> TASK BRIEF:
Pick out each line below containing "BORE".

> DATA TO PROCESS:
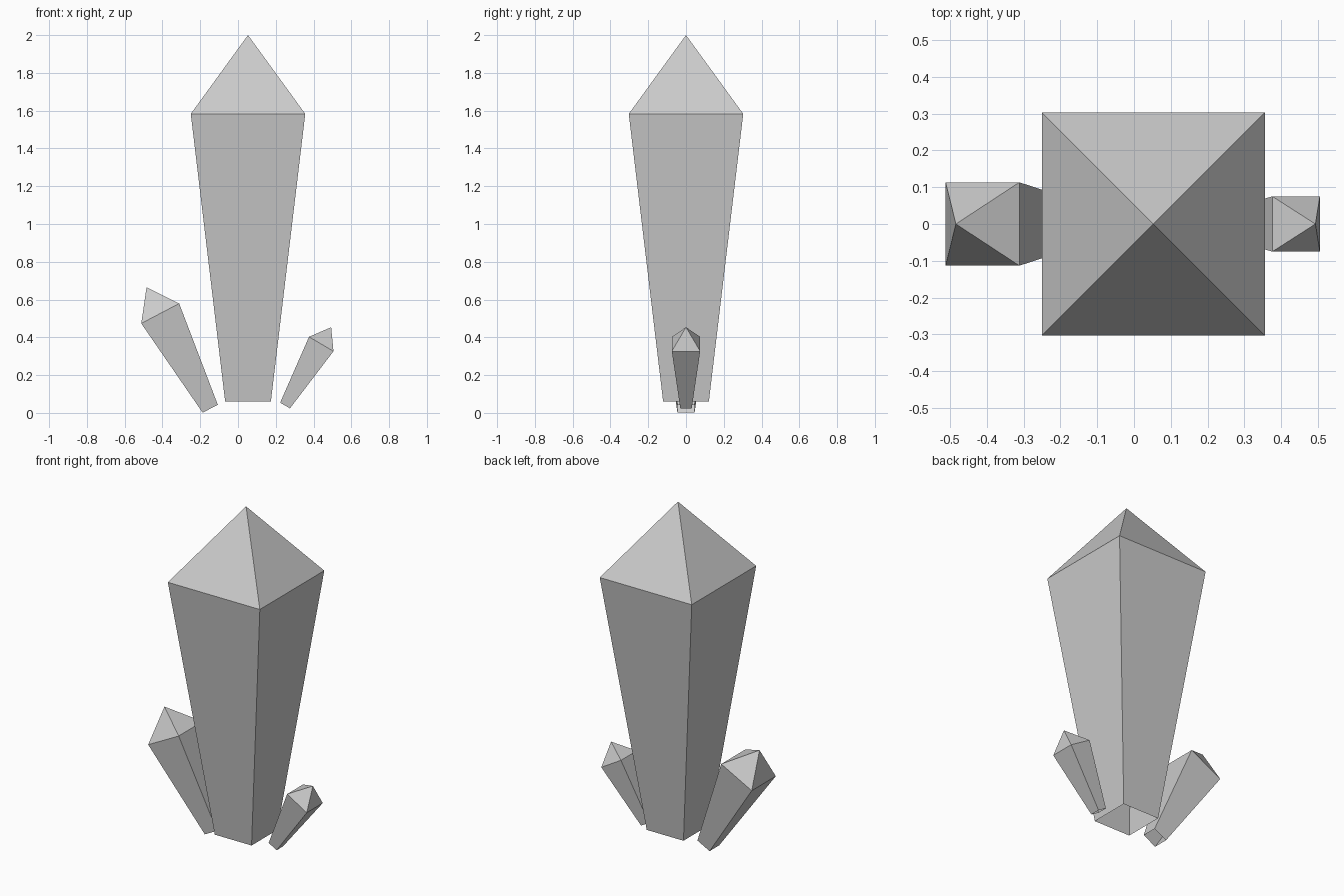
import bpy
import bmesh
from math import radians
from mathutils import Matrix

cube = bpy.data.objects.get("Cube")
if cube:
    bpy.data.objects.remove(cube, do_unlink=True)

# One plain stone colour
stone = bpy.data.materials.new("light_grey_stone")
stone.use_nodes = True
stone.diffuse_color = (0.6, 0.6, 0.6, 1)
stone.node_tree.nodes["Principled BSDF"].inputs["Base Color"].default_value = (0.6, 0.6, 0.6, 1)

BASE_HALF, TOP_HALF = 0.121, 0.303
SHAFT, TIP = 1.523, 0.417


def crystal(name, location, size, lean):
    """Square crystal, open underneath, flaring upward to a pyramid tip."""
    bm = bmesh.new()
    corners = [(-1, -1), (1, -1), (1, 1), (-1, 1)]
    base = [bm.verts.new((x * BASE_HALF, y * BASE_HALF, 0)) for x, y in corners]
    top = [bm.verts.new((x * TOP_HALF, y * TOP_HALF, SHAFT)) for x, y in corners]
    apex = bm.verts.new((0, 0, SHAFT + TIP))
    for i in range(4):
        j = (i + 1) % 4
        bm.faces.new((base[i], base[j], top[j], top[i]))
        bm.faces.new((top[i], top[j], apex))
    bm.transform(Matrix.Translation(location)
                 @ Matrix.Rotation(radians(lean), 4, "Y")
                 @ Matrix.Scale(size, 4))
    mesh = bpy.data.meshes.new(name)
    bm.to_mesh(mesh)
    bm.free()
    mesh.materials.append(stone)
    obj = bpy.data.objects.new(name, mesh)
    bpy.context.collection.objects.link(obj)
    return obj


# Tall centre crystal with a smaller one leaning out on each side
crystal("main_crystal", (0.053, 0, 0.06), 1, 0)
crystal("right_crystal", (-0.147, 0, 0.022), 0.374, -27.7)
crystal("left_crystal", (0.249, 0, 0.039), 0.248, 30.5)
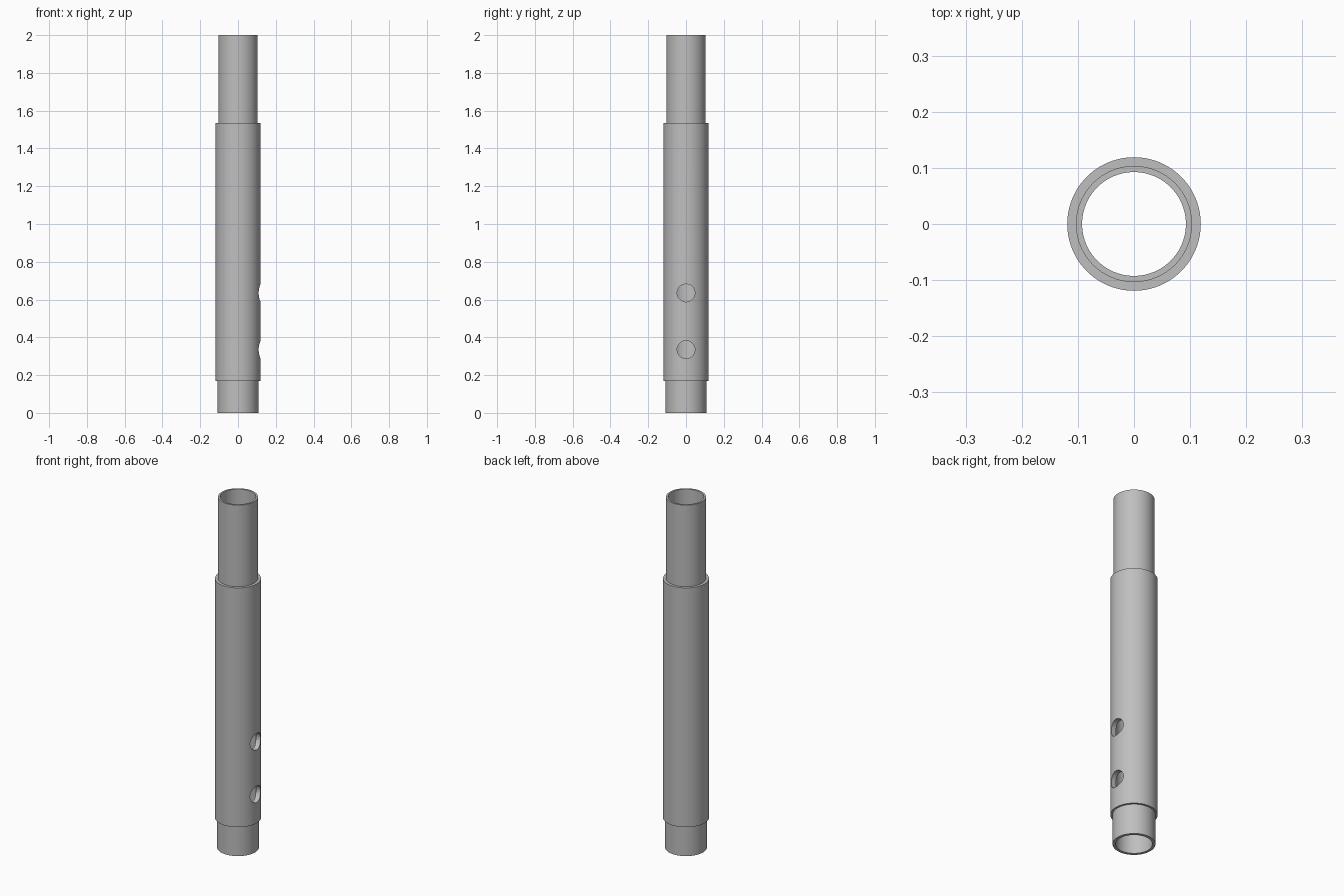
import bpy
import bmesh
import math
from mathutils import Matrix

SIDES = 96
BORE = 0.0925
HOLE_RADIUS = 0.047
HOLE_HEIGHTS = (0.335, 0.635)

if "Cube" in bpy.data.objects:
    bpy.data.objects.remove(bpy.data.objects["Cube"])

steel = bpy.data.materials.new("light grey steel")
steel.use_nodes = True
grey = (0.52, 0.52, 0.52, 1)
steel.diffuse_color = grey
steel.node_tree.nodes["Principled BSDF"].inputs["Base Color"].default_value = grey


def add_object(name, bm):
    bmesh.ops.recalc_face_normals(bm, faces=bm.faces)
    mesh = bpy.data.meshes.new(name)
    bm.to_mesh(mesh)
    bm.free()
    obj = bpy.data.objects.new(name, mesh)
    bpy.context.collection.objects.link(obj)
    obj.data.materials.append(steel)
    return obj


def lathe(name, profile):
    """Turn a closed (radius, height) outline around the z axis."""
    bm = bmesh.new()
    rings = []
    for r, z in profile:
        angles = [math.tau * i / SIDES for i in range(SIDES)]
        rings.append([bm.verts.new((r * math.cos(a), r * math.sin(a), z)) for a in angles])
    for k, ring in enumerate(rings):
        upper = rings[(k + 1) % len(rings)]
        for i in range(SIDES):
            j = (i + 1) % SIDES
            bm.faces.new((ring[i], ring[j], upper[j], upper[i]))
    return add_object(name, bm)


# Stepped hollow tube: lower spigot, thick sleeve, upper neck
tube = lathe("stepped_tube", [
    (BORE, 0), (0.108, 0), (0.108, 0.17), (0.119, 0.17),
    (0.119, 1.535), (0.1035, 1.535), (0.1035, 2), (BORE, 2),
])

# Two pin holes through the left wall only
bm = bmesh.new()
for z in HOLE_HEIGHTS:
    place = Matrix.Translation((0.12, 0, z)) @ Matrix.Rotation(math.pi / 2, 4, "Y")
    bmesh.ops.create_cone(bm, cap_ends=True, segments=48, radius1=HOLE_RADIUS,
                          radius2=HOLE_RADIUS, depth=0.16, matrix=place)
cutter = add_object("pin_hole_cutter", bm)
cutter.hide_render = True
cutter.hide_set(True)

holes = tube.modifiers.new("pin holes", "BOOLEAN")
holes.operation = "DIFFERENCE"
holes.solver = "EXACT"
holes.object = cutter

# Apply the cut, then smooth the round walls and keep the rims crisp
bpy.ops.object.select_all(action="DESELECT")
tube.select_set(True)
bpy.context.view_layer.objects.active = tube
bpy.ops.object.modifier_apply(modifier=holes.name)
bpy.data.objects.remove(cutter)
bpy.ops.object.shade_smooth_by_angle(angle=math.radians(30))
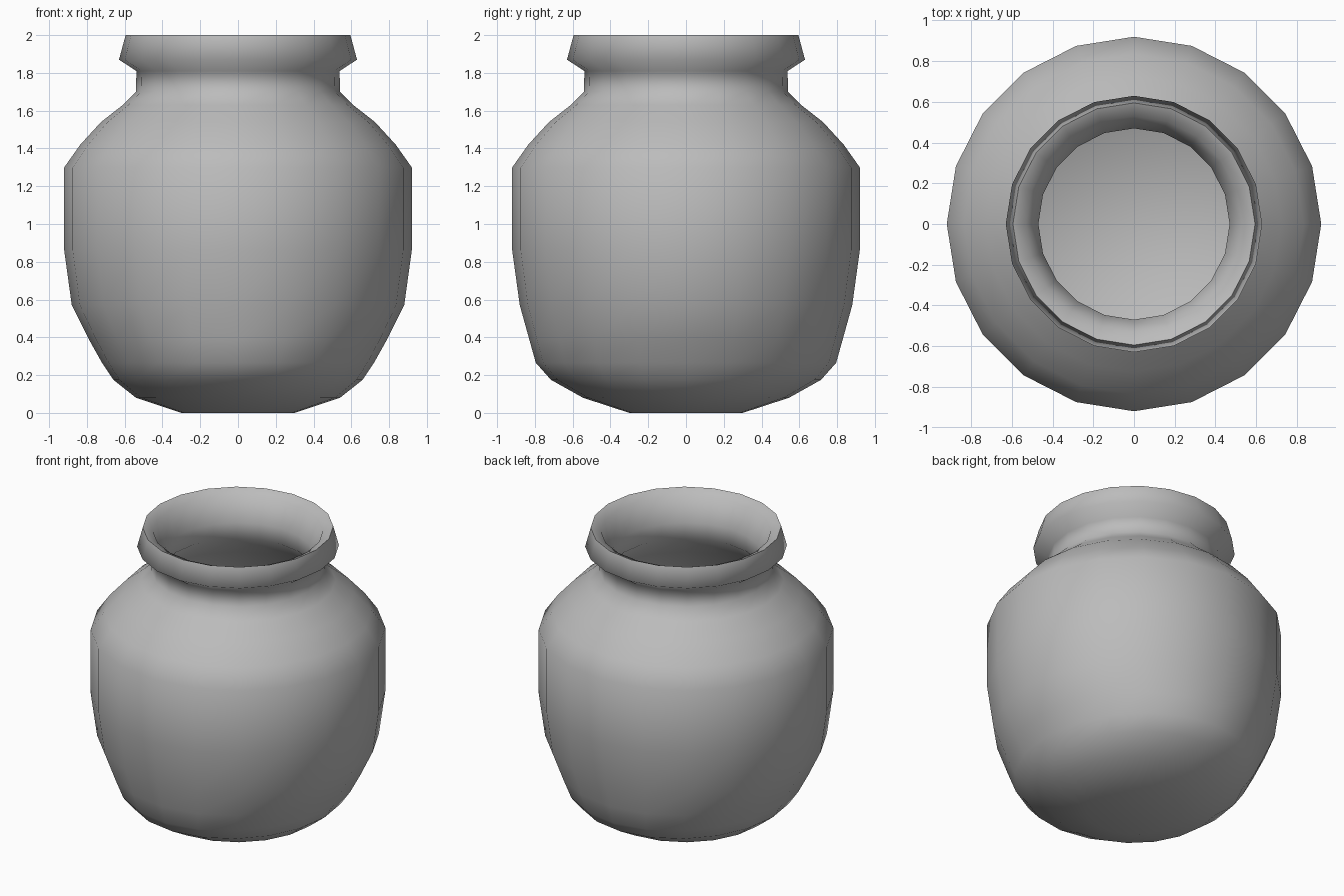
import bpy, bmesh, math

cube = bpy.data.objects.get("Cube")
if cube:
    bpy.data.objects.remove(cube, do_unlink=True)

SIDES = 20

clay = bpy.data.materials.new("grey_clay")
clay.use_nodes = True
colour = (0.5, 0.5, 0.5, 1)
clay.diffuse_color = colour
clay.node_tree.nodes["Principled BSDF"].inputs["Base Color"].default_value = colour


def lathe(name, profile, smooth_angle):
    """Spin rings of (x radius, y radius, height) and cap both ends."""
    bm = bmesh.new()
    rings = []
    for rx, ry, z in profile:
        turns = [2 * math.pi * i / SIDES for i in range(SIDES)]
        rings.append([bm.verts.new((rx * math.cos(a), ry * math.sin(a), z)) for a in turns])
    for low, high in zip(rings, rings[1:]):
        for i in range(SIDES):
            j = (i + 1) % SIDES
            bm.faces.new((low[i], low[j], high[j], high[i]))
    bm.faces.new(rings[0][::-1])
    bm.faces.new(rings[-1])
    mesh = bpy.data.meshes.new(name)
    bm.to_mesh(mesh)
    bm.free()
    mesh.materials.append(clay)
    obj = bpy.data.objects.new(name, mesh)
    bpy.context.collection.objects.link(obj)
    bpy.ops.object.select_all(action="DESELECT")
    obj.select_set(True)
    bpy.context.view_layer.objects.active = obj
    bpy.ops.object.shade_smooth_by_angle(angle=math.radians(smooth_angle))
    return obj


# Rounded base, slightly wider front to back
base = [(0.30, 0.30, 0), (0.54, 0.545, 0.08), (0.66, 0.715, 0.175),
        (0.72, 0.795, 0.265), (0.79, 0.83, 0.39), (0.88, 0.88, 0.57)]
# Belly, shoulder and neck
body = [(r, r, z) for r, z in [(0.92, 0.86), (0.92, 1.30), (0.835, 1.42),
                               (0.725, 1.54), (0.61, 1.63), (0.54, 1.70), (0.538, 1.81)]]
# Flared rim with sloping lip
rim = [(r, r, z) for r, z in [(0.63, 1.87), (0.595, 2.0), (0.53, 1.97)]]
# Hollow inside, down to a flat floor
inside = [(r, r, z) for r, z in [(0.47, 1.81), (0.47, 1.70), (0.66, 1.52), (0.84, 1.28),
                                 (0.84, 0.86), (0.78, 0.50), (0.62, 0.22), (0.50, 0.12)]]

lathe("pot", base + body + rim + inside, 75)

> EXPECTED OUTPUT:
BORE = 0.0925
    (BORE, 0), (0.108, 0), (0.108, 0.17), (0.119, 0.17),
    (0.119, 1.535), (0.1035, 1.535), (0.1035, 2), (BORE, 2),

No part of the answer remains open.